## Exercise description
Among the lines below, a stretch begins at the one with "# Vertical mounting" and ends at the one with "(1.595, 1.655), 0.015)". Repeat that stretch exactly, ends included.

• • • •

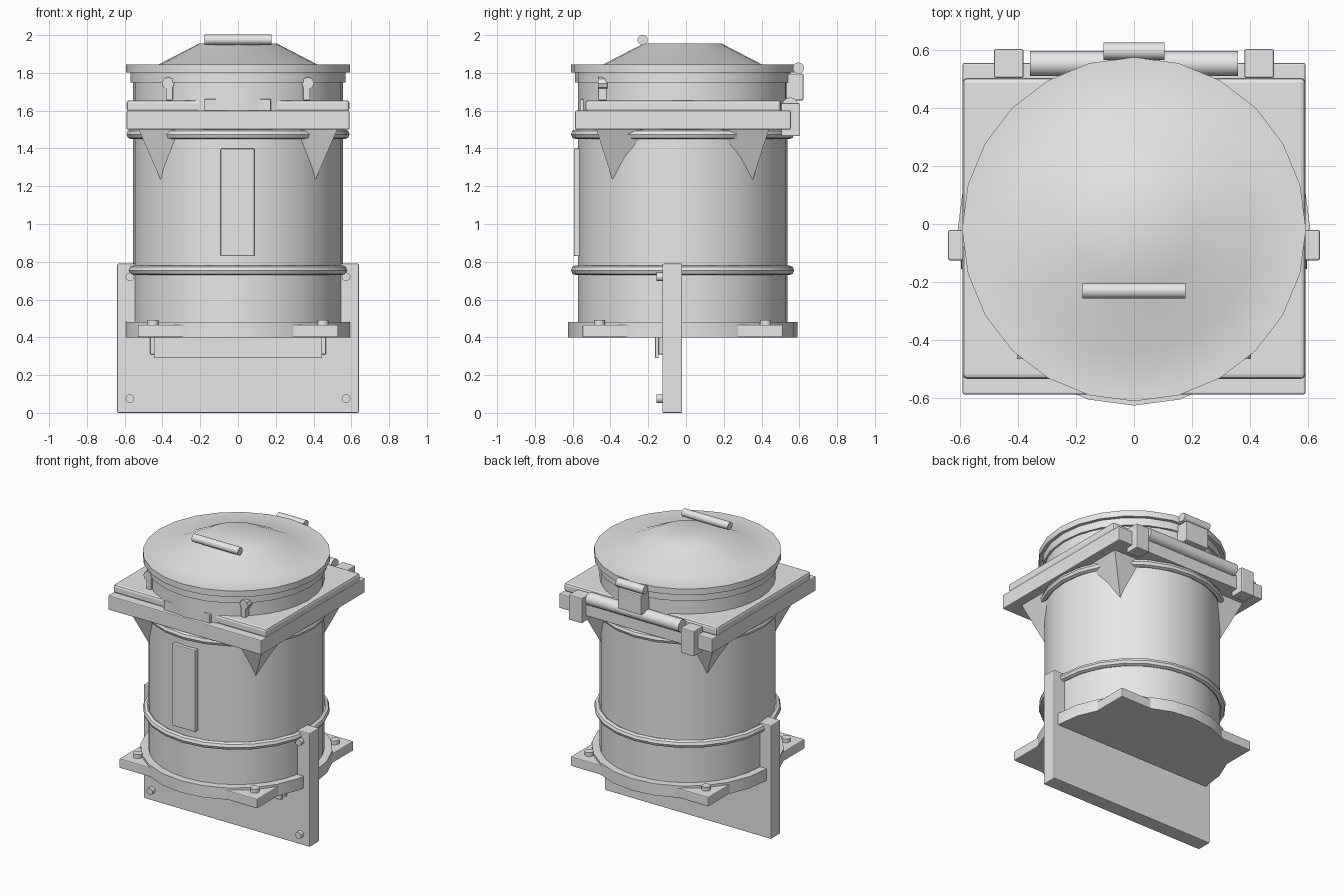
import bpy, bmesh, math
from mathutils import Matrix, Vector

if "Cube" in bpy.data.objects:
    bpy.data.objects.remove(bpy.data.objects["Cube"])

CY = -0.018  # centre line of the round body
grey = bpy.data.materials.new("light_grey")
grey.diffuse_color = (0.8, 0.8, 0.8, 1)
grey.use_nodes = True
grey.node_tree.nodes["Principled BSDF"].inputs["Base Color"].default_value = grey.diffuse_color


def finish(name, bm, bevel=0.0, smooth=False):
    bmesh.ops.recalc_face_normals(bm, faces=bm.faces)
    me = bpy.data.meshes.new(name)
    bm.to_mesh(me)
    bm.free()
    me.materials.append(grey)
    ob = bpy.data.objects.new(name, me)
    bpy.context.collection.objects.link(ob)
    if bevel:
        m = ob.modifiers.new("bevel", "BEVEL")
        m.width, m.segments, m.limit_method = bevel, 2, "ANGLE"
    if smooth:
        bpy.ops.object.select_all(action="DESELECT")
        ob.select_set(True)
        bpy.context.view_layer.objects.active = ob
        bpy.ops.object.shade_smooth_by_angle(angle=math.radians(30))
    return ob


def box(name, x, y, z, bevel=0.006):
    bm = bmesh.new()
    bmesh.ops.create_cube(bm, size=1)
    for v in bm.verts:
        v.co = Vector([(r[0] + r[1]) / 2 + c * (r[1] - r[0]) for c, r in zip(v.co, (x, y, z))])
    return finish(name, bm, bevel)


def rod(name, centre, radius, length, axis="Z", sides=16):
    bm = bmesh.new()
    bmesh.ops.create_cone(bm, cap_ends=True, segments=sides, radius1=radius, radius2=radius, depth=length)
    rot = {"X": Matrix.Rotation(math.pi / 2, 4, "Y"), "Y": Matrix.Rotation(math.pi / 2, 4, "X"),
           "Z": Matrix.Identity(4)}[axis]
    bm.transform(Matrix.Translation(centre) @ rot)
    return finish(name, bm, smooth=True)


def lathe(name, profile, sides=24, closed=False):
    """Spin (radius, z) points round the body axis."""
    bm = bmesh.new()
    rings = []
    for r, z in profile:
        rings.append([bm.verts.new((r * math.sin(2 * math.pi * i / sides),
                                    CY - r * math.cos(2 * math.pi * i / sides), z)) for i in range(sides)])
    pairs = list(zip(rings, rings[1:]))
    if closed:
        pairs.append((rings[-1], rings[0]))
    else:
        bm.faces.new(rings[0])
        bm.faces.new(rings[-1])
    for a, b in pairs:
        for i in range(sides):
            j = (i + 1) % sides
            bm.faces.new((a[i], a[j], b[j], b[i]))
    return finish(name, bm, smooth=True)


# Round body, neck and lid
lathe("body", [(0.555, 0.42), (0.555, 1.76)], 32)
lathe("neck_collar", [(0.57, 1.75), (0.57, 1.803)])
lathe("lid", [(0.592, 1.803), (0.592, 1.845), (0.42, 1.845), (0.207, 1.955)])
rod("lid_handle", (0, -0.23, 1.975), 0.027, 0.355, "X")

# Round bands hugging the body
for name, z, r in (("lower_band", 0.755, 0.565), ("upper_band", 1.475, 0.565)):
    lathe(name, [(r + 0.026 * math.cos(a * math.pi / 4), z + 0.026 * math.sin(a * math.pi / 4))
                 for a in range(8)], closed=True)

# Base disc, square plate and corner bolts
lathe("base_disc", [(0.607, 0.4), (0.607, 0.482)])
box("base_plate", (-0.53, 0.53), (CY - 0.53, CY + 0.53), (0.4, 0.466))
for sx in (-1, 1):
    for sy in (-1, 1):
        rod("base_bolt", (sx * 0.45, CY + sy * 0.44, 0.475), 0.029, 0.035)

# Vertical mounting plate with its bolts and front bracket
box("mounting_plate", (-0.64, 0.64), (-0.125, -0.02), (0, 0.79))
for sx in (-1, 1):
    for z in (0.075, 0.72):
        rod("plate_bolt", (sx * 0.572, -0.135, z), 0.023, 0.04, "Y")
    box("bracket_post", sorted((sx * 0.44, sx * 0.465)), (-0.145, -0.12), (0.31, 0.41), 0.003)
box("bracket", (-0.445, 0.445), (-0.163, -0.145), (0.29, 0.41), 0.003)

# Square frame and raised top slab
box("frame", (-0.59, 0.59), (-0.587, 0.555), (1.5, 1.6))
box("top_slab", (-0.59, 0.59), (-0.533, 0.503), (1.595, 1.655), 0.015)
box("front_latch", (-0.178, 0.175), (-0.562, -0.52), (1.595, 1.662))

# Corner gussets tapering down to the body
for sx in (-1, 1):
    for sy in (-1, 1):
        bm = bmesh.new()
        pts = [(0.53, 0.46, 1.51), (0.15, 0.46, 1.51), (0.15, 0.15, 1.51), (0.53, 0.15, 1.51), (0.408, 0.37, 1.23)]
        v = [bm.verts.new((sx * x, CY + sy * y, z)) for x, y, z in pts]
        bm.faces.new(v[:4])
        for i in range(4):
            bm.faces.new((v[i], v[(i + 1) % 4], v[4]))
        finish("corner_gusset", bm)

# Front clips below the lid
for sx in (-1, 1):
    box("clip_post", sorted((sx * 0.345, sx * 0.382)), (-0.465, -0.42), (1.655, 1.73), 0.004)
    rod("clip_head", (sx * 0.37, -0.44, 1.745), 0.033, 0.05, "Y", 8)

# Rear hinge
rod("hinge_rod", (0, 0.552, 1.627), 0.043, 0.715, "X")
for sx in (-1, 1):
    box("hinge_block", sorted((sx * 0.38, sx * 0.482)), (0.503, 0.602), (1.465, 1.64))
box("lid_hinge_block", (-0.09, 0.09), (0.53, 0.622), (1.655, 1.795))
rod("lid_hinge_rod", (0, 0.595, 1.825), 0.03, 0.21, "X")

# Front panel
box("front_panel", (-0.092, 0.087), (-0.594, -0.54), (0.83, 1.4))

• • • •

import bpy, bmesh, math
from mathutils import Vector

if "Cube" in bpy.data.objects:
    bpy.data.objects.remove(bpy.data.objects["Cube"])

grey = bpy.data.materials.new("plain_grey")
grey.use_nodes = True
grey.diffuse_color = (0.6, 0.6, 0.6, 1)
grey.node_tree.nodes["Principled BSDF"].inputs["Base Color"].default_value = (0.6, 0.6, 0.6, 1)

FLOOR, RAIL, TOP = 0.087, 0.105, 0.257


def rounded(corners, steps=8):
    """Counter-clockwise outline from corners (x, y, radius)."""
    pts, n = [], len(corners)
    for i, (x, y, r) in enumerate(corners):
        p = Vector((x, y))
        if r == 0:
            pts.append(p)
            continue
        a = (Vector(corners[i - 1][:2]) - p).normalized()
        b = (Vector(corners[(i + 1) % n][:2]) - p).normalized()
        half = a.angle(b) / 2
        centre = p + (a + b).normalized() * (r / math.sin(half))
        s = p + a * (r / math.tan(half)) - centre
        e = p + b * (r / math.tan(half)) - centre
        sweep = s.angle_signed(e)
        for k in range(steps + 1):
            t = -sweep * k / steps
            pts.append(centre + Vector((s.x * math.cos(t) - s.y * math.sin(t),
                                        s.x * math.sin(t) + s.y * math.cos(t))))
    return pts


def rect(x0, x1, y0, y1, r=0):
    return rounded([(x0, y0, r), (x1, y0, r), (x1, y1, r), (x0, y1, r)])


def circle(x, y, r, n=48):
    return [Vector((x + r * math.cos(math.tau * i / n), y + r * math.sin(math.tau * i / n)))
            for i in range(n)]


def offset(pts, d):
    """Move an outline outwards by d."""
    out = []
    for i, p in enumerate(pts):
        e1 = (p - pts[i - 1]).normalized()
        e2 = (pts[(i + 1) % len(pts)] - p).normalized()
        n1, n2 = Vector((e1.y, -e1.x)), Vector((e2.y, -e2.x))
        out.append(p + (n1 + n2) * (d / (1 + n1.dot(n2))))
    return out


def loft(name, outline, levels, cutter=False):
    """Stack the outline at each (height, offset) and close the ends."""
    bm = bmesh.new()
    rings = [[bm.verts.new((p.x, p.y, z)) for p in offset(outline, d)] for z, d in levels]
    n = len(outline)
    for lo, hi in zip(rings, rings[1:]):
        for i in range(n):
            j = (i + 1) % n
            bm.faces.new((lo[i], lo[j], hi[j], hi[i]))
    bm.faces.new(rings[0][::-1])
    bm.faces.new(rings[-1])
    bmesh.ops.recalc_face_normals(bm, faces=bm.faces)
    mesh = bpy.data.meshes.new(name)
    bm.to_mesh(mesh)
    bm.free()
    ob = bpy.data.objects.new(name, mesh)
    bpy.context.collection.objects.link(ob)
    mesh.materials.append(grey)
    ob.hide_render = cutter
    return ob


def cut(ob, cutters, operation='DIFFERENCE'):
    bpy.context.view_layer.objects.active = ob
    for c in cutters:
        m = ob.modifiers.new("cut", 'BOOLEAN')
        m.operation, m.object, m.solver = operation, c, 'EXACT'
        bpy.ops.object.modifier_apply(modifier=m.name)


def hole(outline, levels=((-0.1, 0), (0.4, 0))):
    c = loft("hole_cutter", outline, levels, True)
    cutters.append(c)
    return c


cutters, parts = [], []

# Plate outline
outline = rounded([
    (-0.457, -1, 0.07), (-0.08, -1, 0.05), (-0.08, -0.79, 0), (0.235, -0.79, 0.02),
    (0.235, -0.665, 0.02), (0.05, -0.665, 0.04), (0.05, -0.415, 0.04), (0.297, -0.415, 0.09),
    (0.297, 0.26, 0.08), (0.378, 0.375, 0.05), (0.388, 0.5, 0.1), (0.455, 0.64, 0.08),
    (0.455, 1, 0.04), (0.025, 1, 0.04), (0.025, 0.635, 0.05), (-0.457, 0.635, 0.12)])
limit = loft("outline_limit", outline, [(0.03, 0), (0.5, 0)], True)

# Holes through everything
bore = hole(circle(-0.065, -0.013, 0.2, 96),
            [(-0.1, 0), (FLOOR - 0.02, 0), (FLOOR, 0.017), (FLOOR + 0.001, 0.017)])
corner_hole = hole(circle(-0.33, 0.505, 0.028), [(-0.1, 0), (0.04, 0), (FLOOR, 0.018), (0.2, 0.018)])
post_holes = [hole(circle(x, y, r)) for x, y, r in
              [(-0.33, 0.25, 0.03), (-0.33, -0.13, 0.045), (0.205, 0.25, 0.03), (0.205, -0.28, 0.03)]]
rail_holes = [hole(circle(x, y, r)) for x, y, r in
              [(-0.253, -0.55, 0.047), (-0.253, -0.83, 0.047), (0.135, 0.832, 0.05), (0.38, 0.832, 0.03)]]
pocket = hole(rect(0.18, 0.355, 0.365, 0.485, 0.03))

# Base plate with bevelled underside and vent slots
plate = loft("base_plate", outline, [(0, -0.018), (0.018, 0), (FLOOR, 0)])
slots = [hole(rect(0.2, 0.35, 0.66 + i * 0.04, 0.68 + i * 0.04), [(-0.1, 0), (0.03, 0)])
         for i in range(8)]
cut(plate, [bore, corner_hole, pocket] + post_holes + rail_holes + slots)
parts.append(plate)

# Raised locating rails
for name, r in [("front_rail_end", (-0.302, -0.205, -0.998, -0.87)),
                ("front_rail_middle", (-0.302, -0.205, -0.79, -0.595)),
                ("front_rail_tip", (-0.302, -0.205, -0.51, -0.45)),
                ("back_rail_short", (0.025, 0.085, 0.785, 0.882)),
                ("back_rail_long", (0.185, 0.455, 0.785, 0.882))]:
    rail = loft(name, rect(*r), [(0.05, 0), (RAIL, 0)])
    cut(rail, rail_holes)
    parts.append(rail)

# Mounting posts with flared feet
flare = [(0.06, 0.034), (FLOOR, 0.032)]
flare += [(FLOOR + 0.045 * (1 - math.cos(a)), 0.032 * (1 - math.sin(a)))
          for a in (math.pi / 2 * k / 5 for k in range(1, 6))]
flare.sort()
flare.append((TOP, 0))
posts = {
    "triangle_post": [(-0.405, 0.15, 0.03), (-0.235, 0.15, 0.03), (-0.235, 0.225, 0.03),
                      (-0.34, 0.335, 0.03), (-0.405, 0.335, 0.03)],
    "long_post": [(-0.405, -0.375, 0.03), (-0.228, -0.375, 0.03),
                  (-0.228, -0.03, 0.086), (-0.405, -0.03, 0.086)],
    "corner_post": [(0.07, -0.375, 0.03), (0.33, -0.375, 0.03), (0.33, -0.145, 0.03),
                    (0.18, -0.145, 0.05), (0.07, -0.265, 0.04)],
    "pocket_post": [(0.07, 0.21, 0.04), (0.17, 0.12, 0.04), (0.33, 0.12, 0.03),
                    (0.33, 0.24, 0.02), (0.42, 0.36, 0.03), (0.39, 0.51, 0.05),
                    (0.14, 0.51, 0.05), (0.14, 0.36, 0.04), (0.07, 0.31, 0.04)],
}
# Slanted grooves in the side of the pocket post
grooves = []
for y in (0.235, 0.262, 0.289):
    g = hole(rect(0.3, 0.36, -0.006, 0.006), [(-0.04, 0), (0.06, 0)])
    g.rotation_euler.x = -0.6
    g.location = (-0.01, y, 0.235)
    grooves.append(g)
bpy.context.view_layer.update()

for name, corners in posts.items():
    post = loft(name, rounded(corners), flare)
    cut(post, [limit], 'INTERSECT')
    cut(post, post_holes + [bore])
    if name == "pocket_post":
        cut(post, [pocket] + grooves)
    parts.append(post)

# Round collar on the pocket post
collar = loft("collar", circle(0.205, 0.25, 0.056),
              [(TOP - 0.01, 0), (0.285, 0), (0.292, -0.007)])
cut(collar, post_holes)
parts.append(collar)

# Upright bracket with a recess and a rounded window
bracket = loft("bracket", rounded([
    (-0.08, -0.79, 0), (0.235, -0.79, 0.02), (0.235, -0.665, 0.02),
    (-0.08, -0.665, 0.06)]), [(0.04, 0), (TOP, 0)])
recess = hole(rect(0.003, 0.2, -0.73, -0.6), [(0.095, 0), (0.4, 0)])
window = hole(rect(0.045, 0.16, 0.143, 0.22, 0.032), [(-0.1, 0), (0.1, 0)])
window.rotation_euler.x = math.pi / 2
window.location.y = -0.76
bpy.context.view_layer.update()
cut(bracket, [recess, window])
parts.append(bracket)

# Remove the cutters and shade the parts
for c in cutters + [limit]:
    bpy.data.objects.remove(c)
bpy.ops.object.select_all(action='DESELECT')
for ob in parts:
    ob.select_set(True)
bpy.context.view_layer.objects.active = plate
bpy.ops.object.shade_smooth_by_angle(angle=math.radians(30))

• • • •

## Result below
# Vertical mounting plate with its bolts and front bracket
box("mounting_plate", (-0.64, 0.64), (-0.125, -0.02), (0, 0.79))
for sx in (-1, 1):
    for z in (0.075, 0.72):
        rod("plate_bolt", (sx * 0.572, -0.135, z), 0.023, 0.04, "Y")
    box("bracket_post", sorted((sx * 0.44, sx * 0.465)), (-0.145, -0.12), (0.31, 0.41), 0.003)
box("bracket", (-0.445, 0.445), (-0.163, -0.145), (0.29, 0.41), 0.003)

# Square frame and raised top slab
box("frame", (-0.59, 0.59), (-0.587, 0.555), (1.5, 1.6))
box("top_slab", (-0.59, 0.59), (-0.533, 0.503), (1.595, 1.655), 0.015)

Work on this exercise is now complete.